• [EXERCISE MATERIAL]:
****************************************
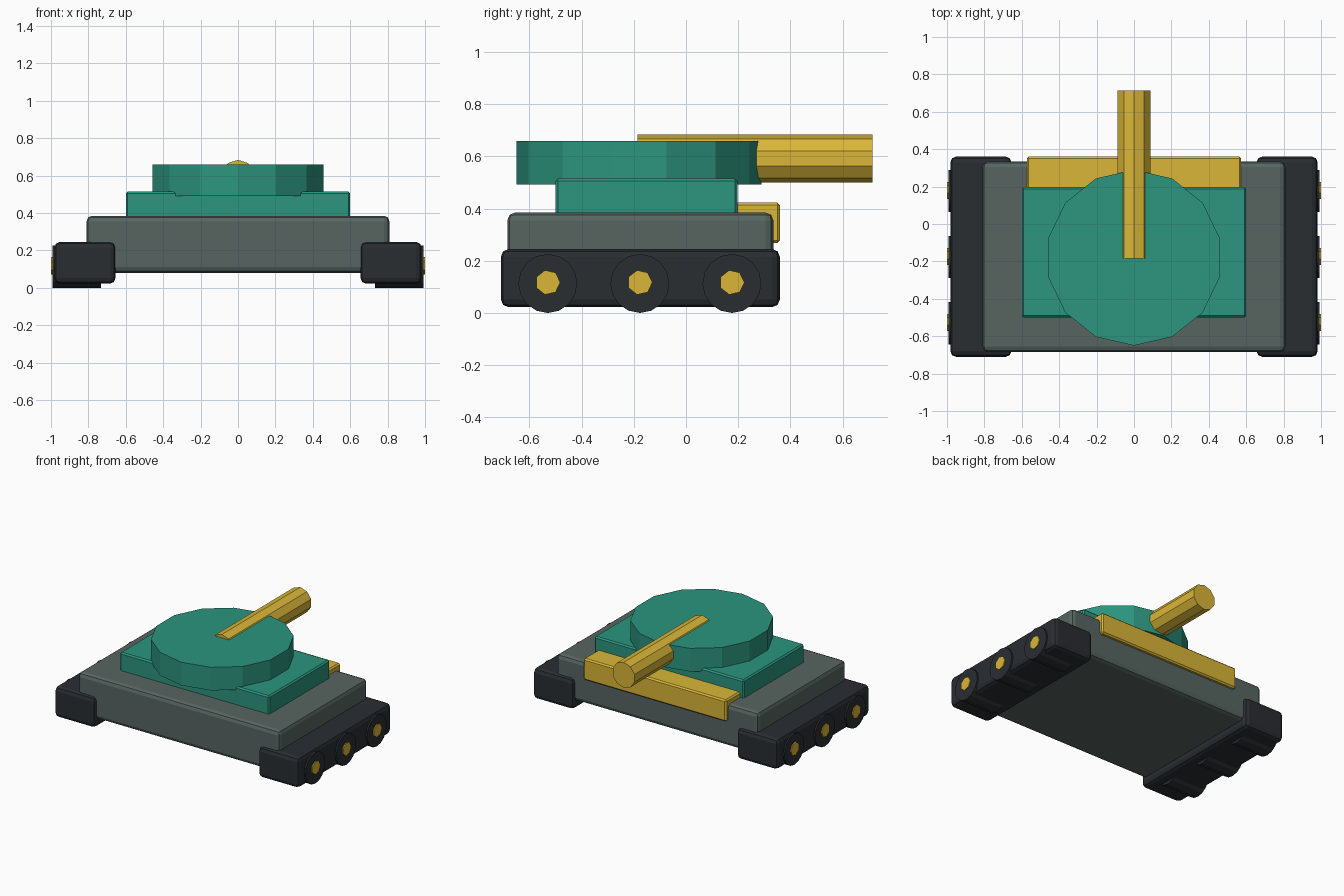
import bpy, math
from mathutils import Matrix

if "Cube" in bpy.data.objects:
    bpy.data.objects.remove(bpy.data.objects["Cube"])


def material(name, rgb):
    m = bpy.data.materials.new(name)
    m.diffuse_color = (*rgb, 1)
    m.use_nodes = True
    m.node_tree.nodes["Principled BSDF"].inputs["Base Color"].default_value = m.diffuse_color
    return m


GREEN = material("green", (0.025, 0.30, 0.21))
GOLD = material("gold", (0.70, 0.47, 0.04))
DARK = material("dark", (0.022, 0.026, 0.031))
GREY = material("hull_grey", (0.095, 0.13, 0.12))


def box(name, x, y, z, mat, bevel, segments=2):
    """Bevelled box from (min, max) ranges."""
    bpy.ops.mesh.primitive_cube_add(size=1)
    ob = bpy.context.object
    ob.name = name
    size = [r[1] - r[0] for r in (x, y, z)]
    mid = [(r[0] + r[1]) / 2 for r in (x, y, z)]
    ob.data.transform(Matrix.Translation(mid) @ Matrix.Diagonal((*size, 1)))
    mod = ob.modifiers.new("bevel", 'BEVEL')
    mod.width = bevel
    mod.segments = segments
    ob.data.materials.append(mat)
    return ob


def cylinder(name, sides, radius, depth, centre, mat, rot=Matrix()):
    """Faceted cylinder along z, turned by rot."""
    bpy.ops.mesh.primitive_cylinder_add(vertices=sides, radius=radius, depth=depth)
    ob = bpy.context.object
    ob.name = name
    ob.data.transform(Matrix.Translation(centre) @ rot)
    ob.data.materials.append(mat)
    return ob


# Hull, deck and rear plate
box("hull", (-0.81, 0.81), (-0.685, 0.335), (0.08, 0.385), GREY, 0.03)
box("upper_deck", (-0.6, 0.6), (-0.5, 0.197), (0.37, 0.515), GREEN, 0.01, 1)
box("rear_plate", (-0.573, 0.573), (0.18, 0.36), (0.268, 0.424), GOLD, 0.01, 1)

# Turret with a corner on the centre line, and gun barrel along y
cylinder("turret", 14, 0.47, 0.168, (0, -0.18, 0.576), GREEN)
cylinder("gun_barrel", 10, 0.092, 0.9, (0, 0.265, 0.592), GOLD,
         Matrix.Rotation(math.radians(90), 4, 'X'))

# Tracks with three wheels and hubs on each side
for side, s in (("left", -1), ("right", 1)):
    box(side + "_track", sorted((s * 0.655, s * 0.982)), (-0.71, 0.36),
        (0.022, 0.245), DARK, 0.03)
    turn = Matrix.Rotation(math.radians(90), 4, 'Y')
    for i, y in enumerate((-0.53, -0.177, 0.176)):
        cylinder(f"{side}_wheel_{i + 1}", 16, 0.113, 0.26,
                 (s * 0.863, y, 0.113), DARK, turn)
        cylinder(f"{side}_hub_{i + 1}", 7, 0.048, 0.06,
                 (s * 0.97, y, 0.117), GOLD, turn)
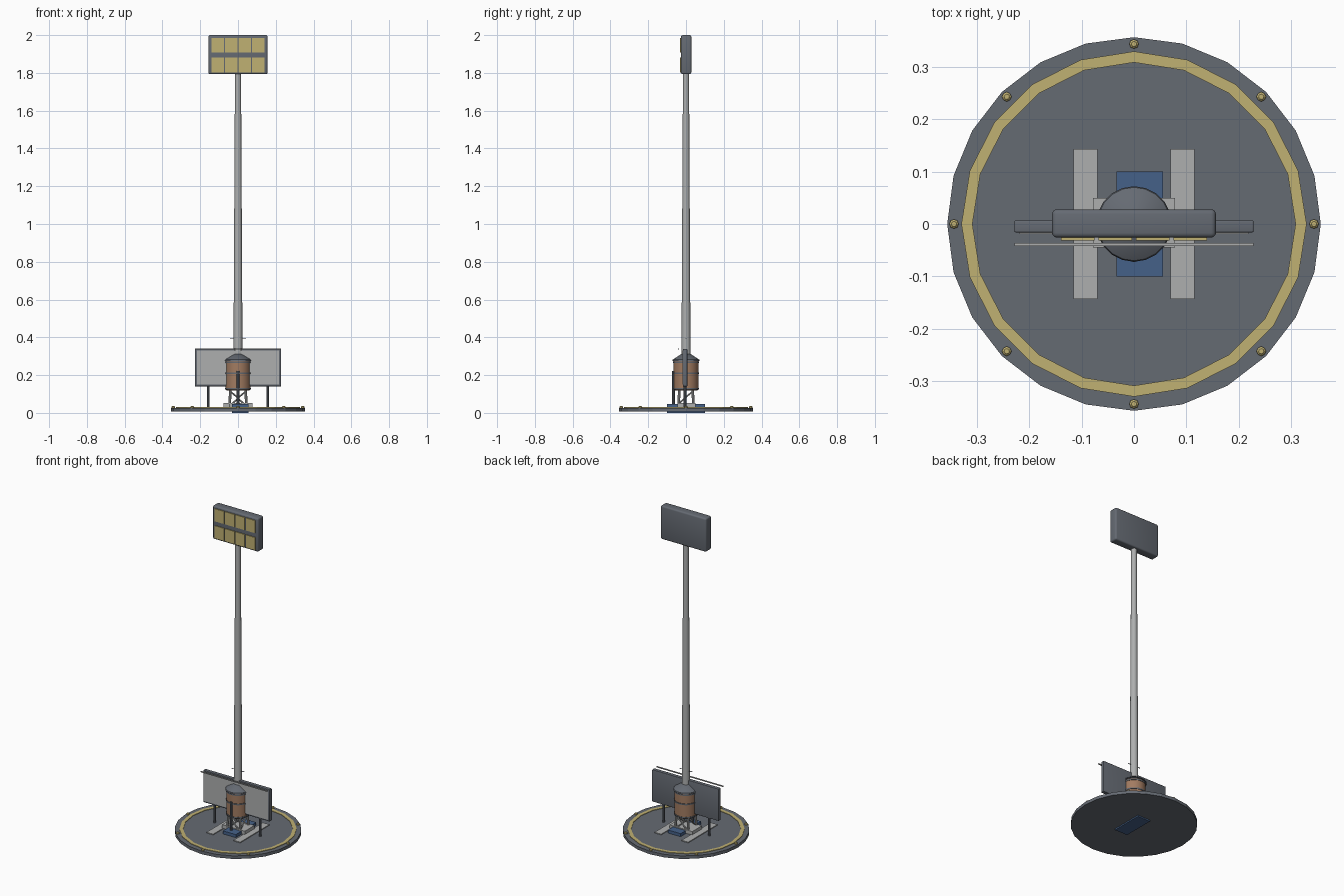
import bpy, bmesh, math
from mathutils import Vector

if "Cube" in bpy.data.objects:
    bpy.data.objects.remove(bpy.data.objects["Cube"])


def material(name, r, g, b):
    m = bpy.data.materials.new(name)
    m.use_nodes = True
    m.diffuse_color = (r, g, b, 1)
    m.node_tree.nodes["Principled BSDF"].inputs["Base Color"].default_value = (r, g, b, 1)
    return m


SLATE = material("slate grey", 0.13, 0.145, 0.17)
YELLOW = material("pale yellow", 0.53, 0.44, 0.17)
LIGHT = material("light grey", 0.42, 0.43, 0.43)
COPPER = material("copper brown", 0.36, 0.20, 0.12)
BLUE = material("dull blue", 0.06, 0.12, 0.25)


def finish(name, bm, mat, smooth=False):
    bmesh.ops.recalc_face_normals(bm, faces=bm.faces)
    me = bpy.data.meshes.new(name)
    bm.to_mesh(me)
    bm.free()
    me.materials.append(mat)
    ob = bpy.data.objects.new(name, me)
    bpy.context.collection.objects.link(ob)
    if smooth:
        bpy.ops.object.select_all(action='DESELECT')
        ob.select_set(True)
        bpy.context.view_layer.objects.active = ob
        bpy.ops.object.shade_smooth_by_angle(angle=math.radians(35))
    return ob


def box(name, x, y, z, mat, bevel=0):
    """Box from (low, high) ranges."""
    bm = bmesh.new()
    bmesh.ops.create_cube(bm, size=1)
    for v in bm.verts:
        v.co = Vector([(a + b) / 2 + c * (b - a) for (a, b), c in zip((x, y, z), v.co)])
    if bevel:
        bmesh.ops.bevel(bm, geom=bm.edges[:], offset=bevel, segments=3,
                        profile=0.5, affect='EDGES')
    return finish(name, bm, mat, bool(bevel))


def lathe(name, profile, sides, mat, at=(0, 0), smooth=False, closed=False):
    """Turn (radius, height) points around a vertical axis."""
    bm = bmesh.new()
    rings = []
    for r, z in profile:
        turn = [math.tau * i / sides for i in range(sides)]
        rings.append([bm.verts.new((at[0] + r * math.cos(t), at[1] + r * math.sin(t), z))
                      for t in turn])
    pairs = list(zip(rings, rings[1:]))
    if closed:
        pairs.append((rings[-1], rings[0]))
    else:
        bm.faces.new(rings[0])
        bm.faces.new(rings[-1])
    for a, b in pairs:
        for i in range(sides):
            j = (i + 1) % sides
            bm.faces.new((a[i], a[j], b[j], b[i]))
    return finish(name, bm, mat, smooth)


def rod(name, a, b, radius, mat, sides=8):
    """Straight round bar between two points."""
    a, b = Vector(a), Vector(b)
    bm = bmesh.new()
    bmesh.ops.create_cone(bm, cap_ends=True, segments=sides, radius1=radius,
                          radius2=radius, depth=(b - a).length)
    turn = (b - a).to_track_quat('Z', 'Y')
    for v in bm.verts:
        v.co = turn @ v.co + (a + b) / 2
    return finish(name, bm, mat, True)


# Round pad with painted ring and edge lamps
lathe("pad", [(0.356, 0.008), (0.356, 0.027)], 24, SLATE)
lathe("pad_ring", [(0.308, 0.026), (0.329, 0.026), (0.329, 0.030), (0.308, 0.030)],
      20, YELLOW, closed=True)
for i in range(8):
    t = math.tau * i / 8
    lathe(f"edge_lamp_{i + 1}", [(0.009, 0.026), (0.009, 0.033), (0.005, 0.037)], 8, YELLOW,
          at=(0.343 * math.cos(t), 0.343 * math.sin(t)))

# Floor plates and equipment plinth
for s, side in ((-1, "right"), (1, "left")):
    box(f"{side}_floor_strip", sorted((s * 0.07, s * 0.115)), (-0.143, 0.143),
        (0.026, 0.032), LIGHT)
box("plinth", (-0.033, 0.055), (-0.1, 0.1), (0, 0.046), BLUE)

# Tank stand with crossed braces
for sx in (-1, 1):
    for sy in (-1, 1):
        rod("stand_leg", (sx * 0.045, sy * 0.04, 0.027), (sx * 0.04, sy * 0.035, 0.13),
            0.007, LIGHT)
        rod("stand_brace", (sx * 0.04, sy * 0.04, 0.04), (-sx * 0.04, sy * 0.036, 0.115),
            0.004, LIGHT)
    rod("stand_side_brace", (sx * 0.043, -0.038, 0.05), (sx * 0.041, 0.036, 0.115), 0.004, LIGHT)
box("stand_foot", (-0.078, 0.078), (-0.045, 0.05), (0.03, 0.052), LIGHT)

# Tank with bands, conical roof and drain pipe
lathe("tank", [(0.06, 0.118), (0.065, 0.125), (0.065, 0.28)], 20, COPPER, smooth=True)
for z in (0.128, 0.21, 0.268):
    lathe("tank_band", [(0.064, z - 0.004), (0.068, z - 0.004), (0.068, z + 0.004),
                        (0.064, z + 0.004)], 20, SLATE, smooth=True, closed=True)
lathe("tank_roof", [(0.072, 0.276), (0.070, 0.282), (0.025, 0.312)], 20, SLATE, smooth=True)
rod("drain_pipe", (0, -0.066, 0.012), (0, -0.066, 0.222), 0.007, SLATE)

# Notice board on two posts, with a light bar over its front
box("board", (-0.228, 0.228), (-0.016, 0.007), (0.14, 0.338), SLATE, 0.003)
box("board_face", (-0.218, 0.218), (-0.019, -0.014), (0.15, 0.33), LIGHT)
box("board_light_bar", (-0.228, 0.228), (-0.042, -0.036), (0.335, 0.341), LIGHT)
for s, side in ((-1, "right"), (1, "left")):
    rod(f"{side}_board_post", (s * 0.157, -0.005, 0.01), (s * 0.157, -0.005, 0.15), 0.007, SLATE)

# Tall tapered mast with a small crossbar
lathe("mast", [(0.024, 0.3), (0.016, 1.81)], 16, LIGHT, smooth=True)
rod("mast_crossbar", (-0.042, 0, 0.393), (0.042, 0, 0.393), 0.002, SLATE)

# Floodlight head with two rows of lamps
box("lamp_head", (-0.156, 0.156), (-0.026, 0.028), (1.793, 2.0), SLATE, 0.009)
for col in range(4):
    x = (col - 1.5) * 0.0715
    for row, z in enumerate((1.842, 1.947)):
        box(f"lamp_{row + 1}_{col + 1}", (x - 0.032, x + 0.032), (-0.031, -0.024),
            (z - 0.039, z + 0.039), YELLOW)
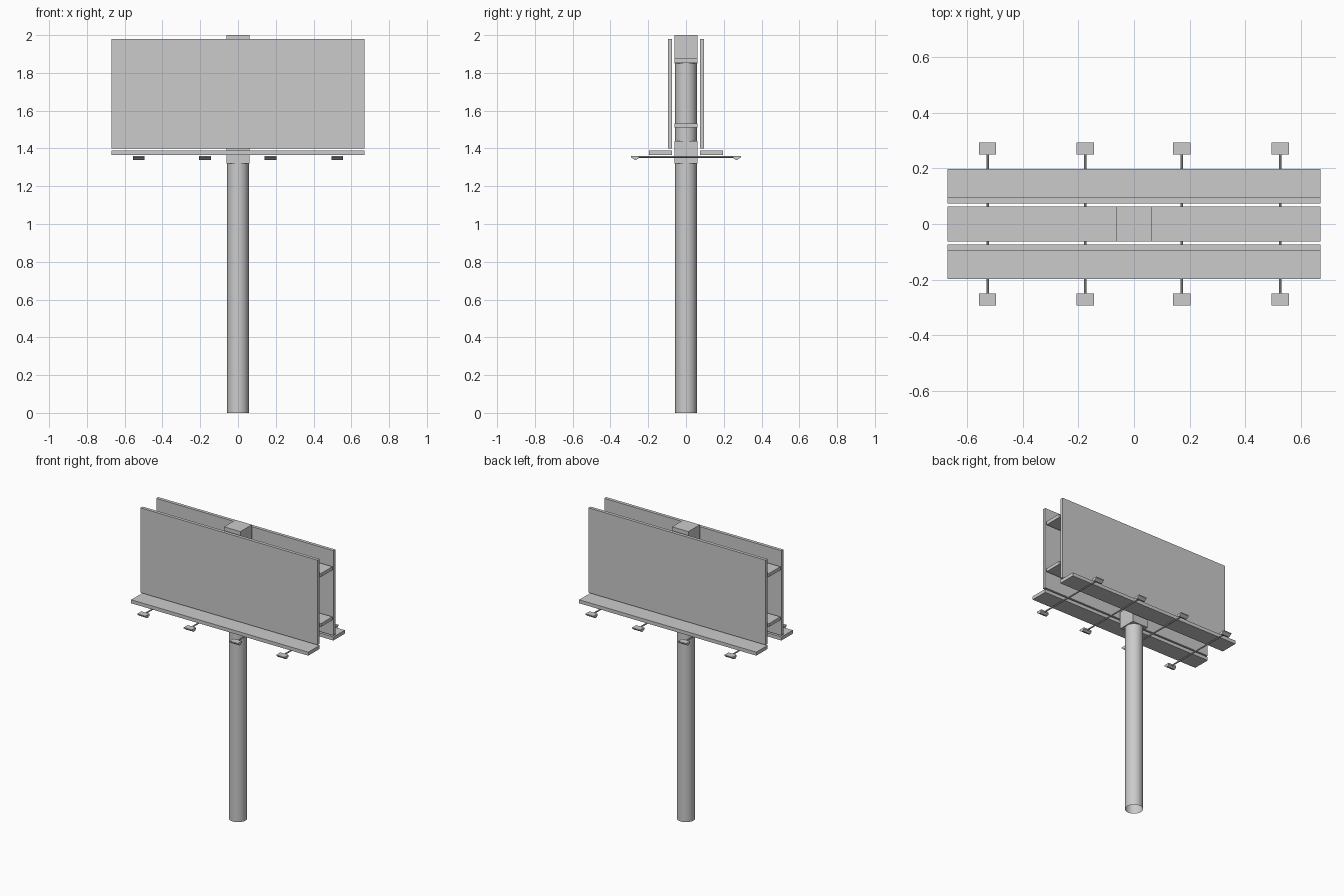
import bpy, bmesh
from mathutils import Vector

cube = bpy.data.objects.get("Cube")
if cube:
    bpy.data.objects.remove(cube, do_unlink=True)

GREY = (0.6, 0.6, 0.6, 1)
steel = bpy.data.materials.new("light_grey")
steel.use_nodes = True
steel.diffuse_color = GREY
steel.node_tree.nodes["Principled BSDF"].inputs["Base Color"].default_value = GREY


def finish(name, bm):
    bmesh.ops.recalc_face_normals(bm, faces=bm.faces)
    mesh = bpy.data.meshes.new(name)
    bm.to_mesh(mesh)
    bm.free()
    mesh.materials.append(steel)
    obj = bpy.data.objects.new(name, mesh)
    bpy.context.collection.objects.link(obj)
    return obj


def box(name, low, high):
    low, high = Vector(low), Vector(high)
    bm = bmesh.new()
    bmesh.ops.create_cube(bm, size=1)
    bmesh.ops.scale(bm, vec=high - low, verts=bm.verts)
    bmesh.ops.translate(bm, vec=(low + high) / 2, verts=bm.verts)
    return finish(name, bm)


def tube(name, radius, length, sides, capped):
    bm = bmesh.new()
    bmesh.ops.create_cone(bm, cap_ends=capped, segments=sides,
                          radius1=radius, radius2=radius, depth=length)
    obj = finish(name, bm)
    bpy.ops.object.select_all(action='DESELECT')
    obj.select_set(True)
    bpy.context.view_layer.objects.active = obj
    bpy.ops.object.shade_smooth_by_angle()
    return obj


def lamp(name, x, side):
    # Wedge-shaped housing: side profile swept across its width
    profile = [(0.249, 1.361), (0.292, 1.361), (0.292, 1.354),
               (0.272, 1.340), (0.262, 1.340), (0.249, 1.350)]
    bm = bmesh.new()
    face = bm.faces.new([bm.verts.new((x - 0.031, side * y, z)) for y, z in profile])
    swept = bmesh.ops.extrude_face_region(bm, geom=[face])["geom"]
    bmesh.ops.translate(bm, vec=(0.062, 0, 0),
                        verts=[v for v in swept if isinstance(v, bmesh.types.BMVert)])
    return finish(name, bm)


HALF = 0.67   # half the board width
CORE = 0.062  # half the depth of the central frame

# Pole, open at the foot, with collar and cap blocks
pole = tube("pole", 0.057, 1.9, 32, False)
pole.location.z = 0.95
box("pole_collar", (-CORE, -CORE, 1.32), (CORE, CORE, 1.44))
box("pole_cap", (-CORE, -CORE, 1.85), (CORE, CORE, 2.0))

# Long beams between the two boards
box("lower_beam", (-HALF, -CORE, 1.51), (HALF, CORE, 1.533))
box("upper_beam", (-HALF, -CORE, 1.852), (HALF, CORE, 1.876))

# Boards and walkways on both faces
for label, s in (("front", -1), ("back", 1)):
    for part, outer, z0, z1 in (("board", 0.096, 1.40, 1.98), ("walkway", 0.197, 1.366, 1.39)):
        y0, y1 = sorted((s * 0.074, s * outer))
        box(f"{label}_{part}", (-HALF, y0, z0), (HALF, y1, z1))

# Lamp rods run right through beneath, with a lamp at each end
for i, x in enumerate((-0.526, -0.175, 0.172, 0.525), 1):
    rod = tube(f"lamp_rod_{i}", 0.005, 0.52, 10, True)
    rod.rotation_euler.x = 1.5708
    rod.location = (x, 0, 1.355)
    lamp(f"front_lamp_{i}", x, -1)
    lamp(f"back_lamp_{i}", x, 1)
****************************************
• [ACTIVITY]:
Go to the line above that contains "0.045, sy *" and reproduce everything exactly from there through the line that contains "steel.use_nodes = True", leaving out the pictures.

• [TASK RESPONSE]:
        rod("stand_leg", (sx * 0.045, sy * 0.04, 0.027), (sx * 0.04, sy * 0.035, 0.13),
            0.007, LIGHT)
        rod("stand_brace", (sx * 0.04, sy * 0.04, 0.04), (-sx * 0.04, sy * 0.036, 0.115),
            0.004, LIGHT)
    rod("stand_side_brace", (sx * 0.043, -0.038, 0.05), (sx * 0.041, 0.036, 0.115), 0.004, LIGHT)
box("stand_foot", (-0.078, 0.078), (-0.045, 0.05), (0.03, 0.052), LIGHT)

# Tank with bands, conical roof and drain pipe
lathe("tank", [(0.06, 0.118), (0.065, 0.125), (0.065, 0.28)], 20, COPPER, smooth=True)
for z in (0.128, 0.21, 0.268):
    lathe("tank_band", [(0.064, z - 0.004), (0.068, z - 0.004), (0.068, z + 0.004),
                        (0.064, z + 0.004)], 20, SLATE, smooth=True, closed=True)
lathe("tank_roof", [(0.072, 0.276), (0.070, 0.282), (0.025, 0.312)], 20, SLATE, smooth=True)
rod("drain_pipe", (0, -0.066, 0.012), (0, -0.066, 0.222), 0.007, SLATE)

# Notice board on two posts, with a light bar over its front
box("board", (-0.228, 0.228), (-0.016, 0.007), (0.14, 0.338), SLATE, 0.003)
box("board_face", (-0.218, 0.218), (-0.019, -0.014), (0.15, 0.33), LIGHT)
box("board_light_bar", (-0.228, 0.228), (-0.042, -0.036), (0.335, 0.341), LIGHT)
for s, side in ((-1, "right"), (1, "left")):
    rod(f"{side}_board_post", (s * 0.157, -0.005, 0.01), (s * 0.157, -0.005, 0.15), 0.007, SLATE)

# Tall tapered mast with a small crossbar
lathe("mast", [(0.024, 0.3), (0.016, 1.81)], 16, LIGHT, smooth=True)
rod("mast_crossbar", (-0.042, 0, 0.393), (0.042, 0, 0.393), 0.002, SLATE)

# Floodlight head with two rows of lamps
box("lamp_head", (-0.156, 0.156), (-0.026, 0.028), (1.793, 2.0), SLATE, 0.009)
for col in range(4):
    x = (col - 1.5) * 0.0715
    for row, z in enumerate((1.842, 1.947)):
        box(f"lamp_{row + 1}_{col + 1}", (x - 0.032, x + 0.032), (-0.031, -0.024),
            (z - 0.039, z + 0.039), YELLOW)
import bpy, bmesh
from mathutils import Vector

cube = bpy.data.objects.get("Cube")
if cube:
    bpy.data.objects.remove(cube, do_unlink=True)

GREY = (0.6, 0.6, 0.6, 1)
steel = bpy.data.materials.new("light_grey")
steel.use_nodes = True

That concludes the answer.